What this task involves: In the entries that follow, find each line with the word "steel" and copy it.

(Saved entries)

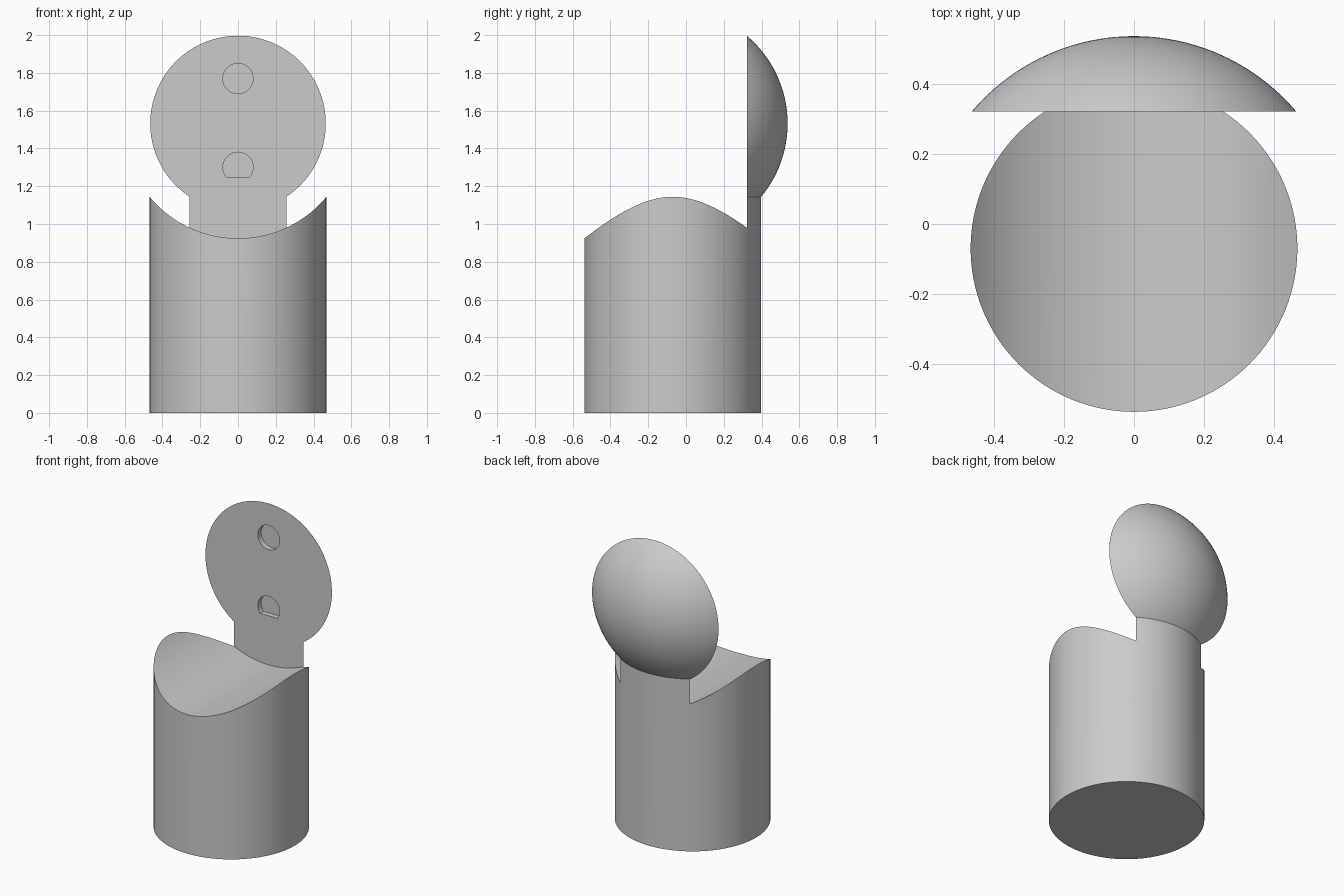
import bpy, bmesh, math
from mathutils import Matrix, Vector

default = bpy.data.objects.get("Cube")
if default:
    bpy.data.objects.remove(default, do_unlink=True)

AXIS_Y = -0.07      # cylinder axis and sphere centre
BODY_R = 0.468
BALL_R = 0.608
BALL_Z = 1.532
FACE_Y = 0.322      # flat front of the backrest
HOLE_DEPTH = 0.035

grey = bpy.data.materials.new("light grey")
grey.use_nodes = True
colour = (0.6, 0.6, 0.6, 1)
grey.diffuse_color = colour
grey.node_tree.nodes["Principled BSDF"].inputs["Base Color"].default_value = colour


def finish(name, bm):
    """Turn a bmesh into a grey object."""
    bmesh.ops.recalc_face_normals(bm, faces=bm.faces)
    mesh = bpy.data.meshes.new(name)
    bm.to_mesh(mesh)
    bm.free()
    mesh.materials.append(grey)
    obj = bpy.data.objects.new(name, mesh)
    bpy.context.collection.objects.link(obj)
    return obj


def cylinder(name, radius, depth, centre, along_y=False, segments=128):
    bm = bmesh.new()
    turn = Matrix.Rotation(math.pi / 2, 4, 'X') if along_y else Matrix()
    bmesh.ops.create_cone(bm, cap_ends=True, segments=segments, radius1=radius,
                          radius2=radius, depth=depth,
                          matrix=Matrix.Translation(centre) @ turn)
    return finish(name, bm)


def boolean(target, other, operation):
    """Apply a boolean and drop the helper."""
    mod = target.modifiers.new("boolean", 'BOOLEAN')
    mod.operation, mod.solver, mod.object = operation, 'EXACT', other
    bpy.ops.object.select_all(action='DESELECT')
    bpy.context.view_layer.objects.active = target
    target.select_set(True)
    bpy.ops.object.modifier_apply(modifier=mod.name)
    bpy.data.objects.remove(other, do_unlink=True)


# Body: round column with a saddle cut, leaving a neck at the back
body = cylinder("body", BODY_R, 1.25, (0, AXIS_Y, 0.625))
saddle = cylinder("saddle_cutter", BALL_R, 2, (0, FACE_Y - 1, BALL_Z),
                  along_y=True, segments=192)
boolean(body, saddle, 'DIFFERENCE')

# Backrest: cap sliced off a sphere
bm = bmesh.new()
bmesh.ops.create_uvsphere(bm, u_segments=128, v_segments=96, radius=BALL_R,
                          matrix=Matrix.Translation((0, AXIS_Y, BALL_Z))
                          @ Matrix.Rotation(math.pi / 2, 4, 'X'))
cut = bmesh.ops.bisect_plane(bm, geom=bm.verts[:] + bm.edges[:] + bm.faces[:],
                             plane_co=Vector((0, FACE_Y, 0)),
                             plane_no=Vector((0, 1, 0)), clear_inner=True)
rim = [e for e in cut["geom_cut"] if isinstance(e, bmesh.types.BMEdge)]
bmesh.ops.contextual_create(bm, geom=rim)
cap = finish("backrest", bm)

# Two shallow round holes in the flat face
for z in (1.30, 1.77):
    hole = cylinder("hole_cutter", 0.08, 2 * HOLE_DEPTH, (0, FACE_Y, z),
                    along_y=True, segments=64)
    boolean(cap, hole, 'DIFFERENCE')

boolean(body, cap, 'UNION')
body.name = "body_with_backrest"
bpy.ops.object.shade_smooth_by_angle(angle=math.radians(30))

...

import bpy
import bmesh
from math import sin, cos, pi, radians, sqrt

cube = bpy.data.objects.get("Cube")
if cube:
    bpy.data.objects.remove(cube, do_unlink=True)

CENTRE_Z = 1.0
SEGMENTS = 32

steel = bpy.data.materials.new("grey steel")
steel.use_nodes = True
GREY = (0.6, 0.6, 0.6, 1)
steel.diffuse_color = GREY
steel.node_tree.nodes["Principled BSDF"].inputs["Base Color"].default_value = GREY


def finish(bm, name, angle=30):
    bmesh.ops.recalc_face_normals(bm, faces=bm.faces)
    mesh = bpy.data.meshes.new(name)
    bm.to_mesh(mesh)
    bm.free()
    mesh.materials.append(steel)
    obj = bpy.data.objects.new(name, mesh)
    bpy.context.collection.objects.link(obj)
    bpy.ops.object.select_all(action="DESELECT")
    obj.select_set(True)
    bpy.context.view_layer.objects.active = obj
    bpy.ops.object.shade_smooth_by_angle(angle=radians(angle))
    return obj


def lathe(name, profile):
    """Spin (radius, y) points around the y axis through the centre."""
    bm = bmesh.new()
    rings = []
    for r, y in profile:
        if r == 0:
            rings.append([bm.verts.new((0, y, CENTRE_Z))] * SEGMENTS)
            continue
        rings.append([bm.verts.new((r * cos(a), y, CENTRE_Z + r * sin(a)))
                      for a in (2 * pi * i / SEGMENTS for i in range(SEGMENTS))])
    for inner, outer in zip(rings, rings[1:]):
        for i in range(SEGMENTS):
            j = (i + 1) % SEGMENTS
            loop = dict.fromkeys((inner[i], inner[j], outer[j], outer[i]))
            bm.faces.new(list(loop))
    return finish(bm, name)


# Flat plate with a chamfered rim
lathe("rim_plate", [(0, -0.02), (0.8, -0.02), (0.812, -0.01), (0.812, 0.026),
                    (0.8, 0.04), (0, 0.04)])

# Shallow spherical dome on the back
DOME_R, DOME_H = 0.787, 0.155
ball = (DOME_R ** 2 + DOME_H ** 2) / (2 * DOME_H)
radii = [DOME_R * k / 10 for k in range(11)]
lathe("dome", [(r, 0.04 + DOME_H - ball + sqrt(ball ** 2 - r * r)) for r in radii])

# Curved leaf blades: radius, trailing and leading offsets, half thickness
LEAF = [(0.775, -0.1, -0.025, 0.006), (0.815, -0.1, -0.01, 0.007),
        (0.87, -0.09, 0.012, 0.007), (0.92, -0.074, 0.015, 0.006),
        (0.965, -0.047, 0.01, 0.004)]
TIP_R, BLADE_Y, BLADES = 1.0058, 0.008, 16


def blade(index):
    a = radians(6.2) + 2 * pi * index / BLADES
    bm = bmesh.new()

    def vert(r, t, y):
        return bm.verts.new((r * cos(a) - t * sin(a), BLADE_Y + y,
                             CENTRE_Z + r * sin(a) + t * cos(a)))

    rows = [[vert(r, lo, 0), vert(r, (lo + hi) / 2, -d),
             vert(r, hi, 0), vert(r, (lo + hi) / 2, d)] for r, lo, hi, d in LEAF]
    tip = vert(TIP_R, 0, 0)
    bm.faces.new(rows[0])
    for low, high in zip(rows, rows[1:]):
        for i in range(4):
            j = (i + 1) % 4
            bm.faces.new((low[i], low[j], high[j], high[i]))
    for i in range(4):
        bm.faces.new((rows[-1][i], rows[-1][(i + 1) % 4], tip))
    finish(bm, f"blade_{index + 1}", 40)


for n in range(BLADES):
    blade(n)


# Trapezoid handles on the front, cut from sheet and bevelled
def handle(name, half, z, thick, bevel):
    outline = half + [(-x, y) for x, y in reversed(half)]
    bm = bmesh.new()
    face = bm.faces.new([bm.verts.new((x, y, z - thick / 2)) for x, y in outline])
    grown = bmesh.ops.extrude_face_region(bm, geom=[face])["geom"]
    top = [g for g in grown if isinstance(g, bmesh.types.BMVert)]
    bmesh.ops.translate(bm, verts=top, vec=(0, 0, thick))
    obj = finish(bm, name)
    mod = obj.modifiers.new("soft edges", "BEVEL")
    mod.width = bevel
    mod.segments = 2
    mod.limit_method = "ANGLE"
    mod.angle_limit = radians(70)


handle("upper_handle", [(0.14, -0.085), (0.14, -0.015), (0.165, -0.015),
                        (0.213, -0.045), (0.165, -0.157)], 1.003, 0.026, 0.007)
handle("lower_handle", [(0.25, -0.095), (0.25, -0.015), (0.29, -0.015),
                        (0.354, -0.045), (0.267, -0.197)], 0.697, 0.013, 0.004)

Task solution:
steel = bpy.data.materials.new("grey steel")
steel.use_nodes = True
steel.diffuse_color = GREY
steel.node_tree.nodes["Principled BSDF"].inputs["Base Color"].default_value = GREY
    mesh.materials.append(steel)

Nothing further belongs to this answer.